Thursday, April 10, 2014

Iran and the Convention on Nuclear Safety

  1. to achieve and maintain a high level of nuclear safety worldwide through the enhancement of national measures and international co-operation including, where appropriate, safety-related technical co-operation
  2. to establish and maintain effective defences in nuclear installations against potential radiological hazards in order to protect individuals, society and the environment from harmful effects of ionizing radiation from such installations; 
  3. to prevent accidents with radiological consequences and to mitigate such consequences should they occur.

After the disaster at Chernobyl in 1986, it became clear that there needed to be better international cooperation in establishing safety standards for nuclear facilities, especially power plants. A series of international treaties aimed at reducing the risk of a nuclear accident were established following this catastrophe. One of the most significant of these is the Convention on Nuclear Safety (CNS). The Convention on Nuclear Safety was adopted in 1994, and like many other nuclear treaties is governed by the IAEA. There are 76 parties to the convention, including Belarus, Egypt, India, Israel, Pakistan, Saudi Arabia and Syria. Unlike many other international treaties, the CNS is set up as an incentive-based program. This convention is aimed at sharing safety techniques and protocols among the international community so that the risk of a nuclear accident decreases, and in the event of an accident, the effects are mitigated by increased awareness and preparedness. This treaty has been signed or ratified by every country with a nuclear power plant (there are 34 countries with nuclear power plants), with one exception.

Iran, despite it's insistence that its nuclear program is civilian, and entirely without military capability, has not signed or ratified the CNS. Even though in early 2013 the Iranian ambassador to the United Nations indicated that his country has been working to join the treaty, this has still not happened. While Chernobyl is now a distant memory for many, the Fukushima nuclear accident is a recent reminder of the importance of proper nuclear safety standards, and international cooperation to prevent catastrophic damage to the environment and to civilization.

Iran is one of the more prominent members of the Non-Aligned Movement, and does not always fully embrace the international community, especially the Western-dominated institutions. However, with others in a similar situation being a part of the CNS (Belarus and Syria are perhaps the best examples), Iran’s absence is even more curious. If Iran is trying to make a point and not conform to Western hegemony, why have these other countries acquiesced?

Iran may be concerned with spies taking information shared through a treaty such as the CNS, especially relating to the facilities at Arak, Fordow, and Natanz (some believe that the IAEA serves Western intelligence). However, the CNS is ONLY applicable to land-based civilian nuclear power plants, which does not include enrichment facilities, or other sensitive nuclear installations.
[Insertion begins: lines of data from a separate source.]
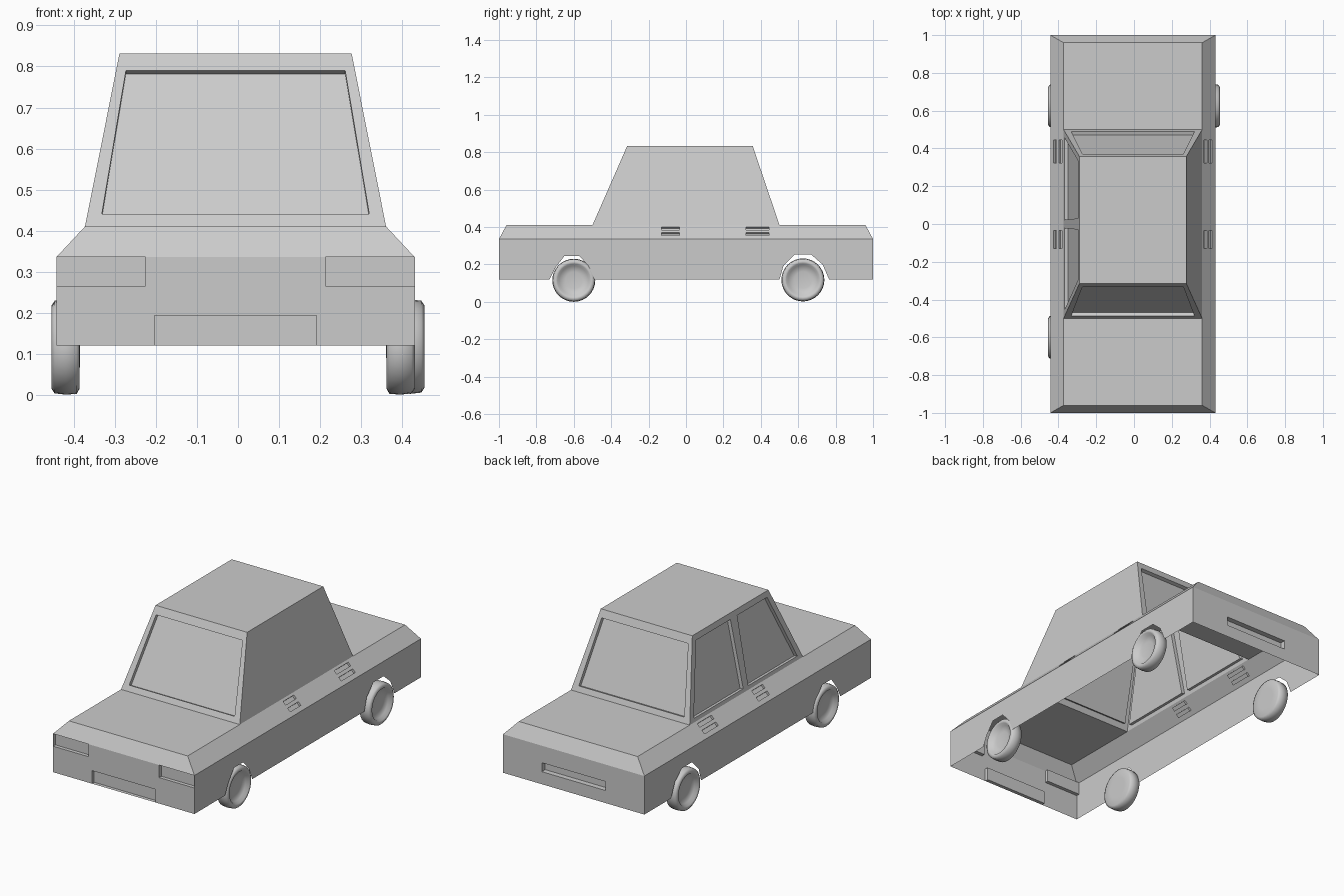
import bpy, bmesh, math
from mathutils import Vector as V
from mathutils.geometry import tessellate_polygon

if "Cube" in bpy.data.objects:
    bpy.data.objects.remove(bpy.data.objects["Cube"])

XC = -0.006                      # the shell sits slightly off centre
W, T, R = 0.437, 0.367, 0.283    # half widths: sides, deck, roof
ZB, ZS, ZD, ZR = 0.12, 0.335, 0.41, 0.832


def add(bm, pts, out):
    """Face turned so that its normal follows 'out'."""
    f = bm.faces.new([bm.verts.new(p) for p in pts])
    f.normal_update()
    if f.normal.dot(out) < 0:
        f.normal_flip()


def panel(bm, outer, out, holes=(), recess=(), depth=0.02):
    """Flat sheet with holes; every hole or edge notch gets a sunken pane."""
    outer = [V(p) for p in outer]
    holes = [[V(p) for p in h] for h in holes]
    n = V((0, 0, 0))
    for a, b in zip(outer, outer[1:] + outer[:1]):
        n += a.cross(b)
    n.normalize()
    if n.dot(V(out)) < 0:
        n = -n
    flat = [p for loop in [outer] + holes for p in loop]
    for tri in tessellate_polygon([outer] + holes):
        add(bm, [flat[i] for i in tri], n)
    for h in holes + [[V(p) for p in r] for r in recess]:
        low = [p - n * depth for p in h]
        add(bm, low, n)
        c = sum(h, V((0, 0, 0))) / len(h)
        for i in range(len(h)):
            j = (i + 1) % len(h)
            add(bm, [h[i], h[j], low[j], low[i]], c - (h[i] + h[j]) / 2)


def finish(bm, name, loc):
    bmesh.ops.remove_doubles(bm, verts=bm.verts, dist=1e-4)
    bmesh.ops.dissolve_limit(bm, angle_limit=0.01, verts=bm.verts, edges=bm.edges)
    me = bpy.data.meshes.new(name)
    bm.to_mesh(me)
    bm.free()
    ob = bpy.data.objects.new(name, me)
    ob.location = loc
    bpy.context.collection.objects.link(ob)
    return ob


# Lower body: open-bottomed shell
bm = bmesh.new()
arches = [(-0.73, ZB), (-0.70, 0.18), (-0.65, 0.245), (-0.57, 0.245), (-0.52, 0.19), (-0.49, ZB),
          (0.50, ZB), (0.52, 0.19), (0.58, 0.252), (0.67, 0.252), (0.73, 0.2), (0.765, ZB)]
for s in (-1, 1):
    side = [(-1, ZB)] + arches + [(1, ZB), (1, ZS), (-1, ZS)]
    panel(bm, [(s * W, y, z) for y, z in side], (s, 0, 0))

    # sloping shoulder with paired vents
    def on(y, z):
        return (s * (W + (T - W) * (z - ZS) / (ZD - ZS)), y, z)
    vents = [[on(y0, z), on(y1, z), on(y1, z + 0.016), on(y0, z + 0.016)]
             for y0, y1 in ((-0.13, -0.035), (0.322, 0.445)) for z in (0.354, 0.384)]
    panel(bm, [on(-1, ZS), on(1, ZS), on(0.96, ZD), on(-0.96, ZD)], (s, 0, 1), vents, depth=0.012)
    # nose and tail slopes, bonnet and boot lid
    panel(bm, [(-W, s, ZS), (W, s, ZS), (T, s * 0.96, ZD), (-T, s * 0.96, ZD)], (0, s, 1))
    panel(bm, [(-T, s * 0.96, ZD), (T, s * 0.96, ZD), (T, s * 0.5, ZD), (-T, s * 0.5, ZD)], (0, 0, 1))

# front face: sunken headlights at the corners and plate below
half = [(0.197, ZB), (W, ZB), (W, 0.265), (0.219, 0.265), (0.219, ZS)]
plate = [(-0.197, ZB), (0.197, ZB), (0.197, 0.193), (-0.197, 0.193)]
front = [(0.197, 0.193)] + half + [(-x, z) for x, z in half[::-1]] + [(-0.197, 0.193)]
lamps = [[(s * 0.219, 0.265), (s * W, 0.265), (s * W, ZS), (s * 0.219, ZS)] for s in (-1, 1)]
panel(bm, [(x, -1, z) for x, z in front], (0, -1, 0),
      recess=[[(x, -1, z) for x, z in q] for q in lamps + [plate]])
# back face with slot
panel(bm, [(-W, 1, ZB), (W, 1, ZB), (W, 1, ZS), (-W, 1, ZS)], (0, 1, 0),
      [[(-0.197, 1, 0.19), (0.197, 1, 0.19), (0.197, 1, 0.24), (-0.197, 1, 0.24)]], depth=0.03)
finish(bm, "lower_body", (XC, 0, 0))

# Cabin: roof, plain right side, windows on the other three sides
bm = bmesh.new()
YF, YB = -0.315, 0.357
panel(bm, [(-R, YF, ZR), (R, YF, ZR), (R, YB, ZR), (-R, YB, ZR)], (0, 0, 1))


def lean(a, b, z):
    return a + (b - a) * (z - ZD) / (ZR - ZD)


for s, yt in ((-1, YF), (1, YB)):
    def on(k, z, m=0.0):
        return (k * (lean(T, R, z) - m), lean(s * 0.5, yt, z), z)
    panel(bm, [on(-1, ZD), on(1, ZD), on(1, ZR), on(-1, ZR)], (0, s, 0.3),
          [[on(-1, 0.44, 0.035), on(1, 0.44, 0.035), on(1, 0.79, 0.024), on(-1, 0.79, 0.024)]])
for s in (-1, 1):
    def on(y, z):
        return (s * lean(T, R, z), y, z)
    panes = []
    if s < 0:
        for d, yt in ((-1, YF), (1, YB)):
            panes.append([on(d * 0.022, 0.43), on(lean(d * 0.5, yt, 0.43) - d * 0.035, 0.43),
                          on(lean(d * 0.5, yt, 0.8) - d * 0.035, 0.8), on(d * 0.03, 0.8)])
    panel(bm, [on(-0.5, ZD), on(0.5, ZD), on(YB, ZR), on(YF, ZR)], (s, 0, 0.2), panes)
finish(bm, "cabin", (XC, 0, 0))


# Wheels: lathed tyre with a dished outer face
profile = [(-0.035, 0), (-0.034, 0.06), (-0.034, 0.1), (-0.027, 0.113), (0, 0.115), (0.027, 0.112),
           (0.035, 0.1), (0.033, 0.088), (0.016, 0.078), (0.01, 0.045), (0.008, 0)]


def wheel(name, x, y, z):
    bm = bmesh.new()
    vs = [bm.verts.new((a, 0, r)) for a, r in profile]
    es = [bm.edges.new(p) for p in zip(vs, vs[1:])]
    bmesh.ops.spin(bm, geom=vs + es, cent=(0, 0, 0), axis=(1, 0, 0), angle=math.tau, steps=32)
    bmesh.ops.remove_doubles(bm, verts=bm.verts, dist=1e-4)
    bmesh.ops.recalc_face_normals(bm, faces=bm.faces)
    for f in bm.faces:
        f.smooth = True
    me = bpy.data.meshes.new(name)
    bm.to_mesh(me)
    bm.free()
    ob = bpy.data.objects.new(name, me)
    ob.location = (x, y, z)
    ob.rotation_euler.z = math.pi if x < 0 else 0
    bpy.context.collection.objects.link(ob)


wheel("front_left_wheel", -0.42, -0.6, 0.115)
wheel("front_right_wheel", 0.396, -0.6, 0.115)
wheel("back_left_wheel", -0.42, 0.625, 0.117)
wheel("back_right_wheel", 0.42, 0.625, 0.117)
Additionally, the CNS has clauses included in the text protecting information including: “personal data; information protected by intellectual property rights or by industrial or commercial confidentiality; and information relating to national security or to the physical protection of nuclear materials or nuclear installations”. 

The only reason that I can imagine why Iran would not want to sign the Convention on Nuclear Safety has to do with Article 6, which is as follows: '…the Contracting Party shall ensure that all reasonably practicable improvements are made as a matter of urgency to upgrade the safety of the nuclear installation. If such upgrading cannot be achieved, plans should be implemented to shut down the nuclear installation as soon as practically possible. The timing of the shut-down may take into account the whole energy context and possible alternatives as well as the social, environmental and economic impact.' From this, one can see the potential problem for Iran if the plant at Bushehr would have to be shut-down (temporarily or permanently). This would be both a significant blow to the prestige of the country and its scientists, and would also severely undermine the state’s PR campaign trying to assert it’s right to peaceful nuclear technologies. 

So why exactly has Iran not signed the CNS? What possible reasons do they have for not joining this treaty? Or on the other hand, what reasons does Iran have to join the treaty? Politics is about perception, why isn’t Iran taking advantage of a situation where they could get an easy win, deflecting criticism of their nuclear program? Are they saving this as an option for later?

The reasoning behind Iran’s refusal to join the Convention on Nuclear Safety remain unclear. The simple act of joining this treaty would allay fears that Iran’s stated desire for a civilian nuclear program is not genuine. It would also increase the possibilities for Iran to reintegrate itself into the international community. There are plenty of issues to argue over in the United Nations General Assembly, disaster prevention and relief should be a given.